Marek FuchsThe example comes from Monday’s New York Times, and the story is about newspaper advertising. As Fuchs points out, the positive number in the story — advertising revenue from newspaper web sites — is not as positive when looked at in context.

Fuchs wrote, “But those goose bumps, it turns out, were just hives: “And while there was one piece of good news for the industry — ad spending on newspaper Web sites rose.” And later: “On the bright side, says the Newspaper Association of America, ad spending on newspaper Web sites jumped 31.5 percent last year compared with the year before, to $2.7 billion.”"With The Business Press Maven’s skin red and blotchy, you probably want to know, were these inaccuracies? Not technically. Taken at face value, both claims were true: Ad spending on newspaper Web sites was, in technical terms, up in February. And it was up over last year.

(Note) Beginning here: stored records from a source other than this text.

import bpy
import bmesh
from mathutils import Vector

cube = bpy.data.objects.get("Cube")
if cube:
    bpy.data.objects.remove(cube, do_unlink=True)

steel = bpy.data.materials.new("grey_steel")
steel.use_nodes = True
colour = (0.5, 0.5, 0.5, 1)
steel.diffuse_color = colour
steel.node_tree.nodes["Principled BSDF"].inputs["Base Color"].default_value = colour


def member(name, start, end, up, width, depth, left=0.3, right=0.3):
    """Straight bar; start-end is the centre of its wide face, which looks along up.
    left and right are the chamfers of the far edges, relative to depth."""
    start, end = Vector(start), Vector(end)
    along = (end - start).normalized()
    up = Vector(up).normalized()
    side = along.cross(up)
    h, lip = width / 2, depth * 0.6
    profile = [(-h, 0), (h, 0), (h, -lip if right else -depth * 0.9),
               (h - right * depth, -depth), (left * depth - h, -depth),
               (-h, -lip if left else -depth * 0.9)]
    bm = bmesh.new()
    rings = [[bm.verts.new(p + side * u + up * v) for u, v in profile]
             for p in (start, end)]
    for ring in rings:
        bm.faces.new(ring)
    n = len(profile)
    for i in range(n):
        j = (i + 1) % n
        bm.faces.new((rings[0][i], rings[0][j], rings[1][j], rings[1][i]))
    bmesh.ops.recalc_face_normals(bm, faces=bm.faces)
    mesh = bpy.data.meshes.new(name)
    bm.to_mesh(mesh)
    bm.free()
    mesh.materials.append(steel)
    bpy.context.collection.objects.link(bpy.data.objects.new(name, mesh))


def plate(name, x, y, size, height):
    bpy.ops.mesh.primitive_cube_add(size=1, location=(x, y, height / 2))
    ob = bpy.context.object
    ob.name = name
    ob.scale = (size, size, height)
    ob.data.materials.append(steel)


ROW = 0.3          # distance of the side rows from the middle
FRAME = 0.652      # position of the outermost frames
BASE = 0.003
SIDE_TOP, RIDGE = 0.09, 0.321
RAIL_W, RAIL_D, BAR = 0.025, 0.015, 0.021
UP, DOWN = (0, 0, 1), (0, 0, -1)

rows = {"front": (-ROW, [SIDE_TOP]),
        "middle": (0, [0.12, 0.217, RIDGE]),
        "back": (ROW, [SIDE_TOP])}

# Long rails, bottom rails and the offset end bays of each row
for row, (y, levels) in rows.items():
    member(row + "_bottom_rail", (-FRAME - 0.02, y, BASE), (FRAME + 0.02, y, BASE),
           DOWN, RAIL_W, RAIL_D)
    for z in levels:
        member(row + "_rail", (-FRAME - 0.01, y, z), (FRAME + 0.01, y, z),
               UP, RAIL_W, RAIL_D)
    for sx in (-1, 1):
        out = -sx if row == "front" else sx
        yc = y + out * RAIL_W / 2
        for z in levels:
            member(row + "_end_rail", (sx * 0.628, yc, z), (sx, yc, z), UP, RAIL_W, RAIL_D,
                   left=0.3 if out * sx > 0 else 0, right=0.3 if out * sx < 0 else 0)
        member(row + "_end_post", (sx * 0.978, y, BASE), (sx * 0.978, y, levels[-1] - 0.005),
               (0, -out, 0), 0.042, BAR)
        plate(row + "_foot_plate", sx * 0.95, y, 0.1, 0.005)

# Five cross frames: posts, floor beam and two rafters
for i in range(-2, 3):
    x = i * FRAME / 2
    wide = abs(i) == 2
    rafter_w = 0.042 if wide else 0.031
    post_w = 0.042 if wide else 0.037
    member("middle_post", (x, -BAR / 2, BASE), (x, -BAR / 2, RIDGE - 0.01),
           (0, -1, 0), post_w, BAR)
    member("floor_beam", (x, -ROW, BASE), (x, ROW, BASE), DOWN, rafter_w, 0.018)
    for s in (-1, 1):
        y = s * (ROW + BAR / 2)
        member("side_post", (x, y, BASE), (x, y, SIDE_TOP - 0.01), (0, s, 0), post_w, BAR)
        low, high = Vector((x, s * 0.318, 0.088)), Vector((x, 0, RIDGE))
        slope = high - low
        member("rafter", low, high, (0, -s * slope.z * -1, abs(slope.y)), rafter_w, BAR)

“But anyone with a horse sense for numbers and what they truly signify could tell that this purportedly ‘good news’ was actually the worst of all, even more damaging than those super-lame classified numbers. Look at how they’ve fallen from last year to this!

“Ad spending on newspaper Web sites appears to be slowing on a sequential basis. If newspapers are to be a viable business in the future, this is way too early in the cycle to see such a slowing. Never mind that classified ad revenue is falling way out of proportion to subscription loss (that’s another unexamined relationship between basic numbers). Here: Web site revenue will never make up for what is being lost on the eroding newspaper side of things, with sequential growth rates in apparent free fall.”

Read more here.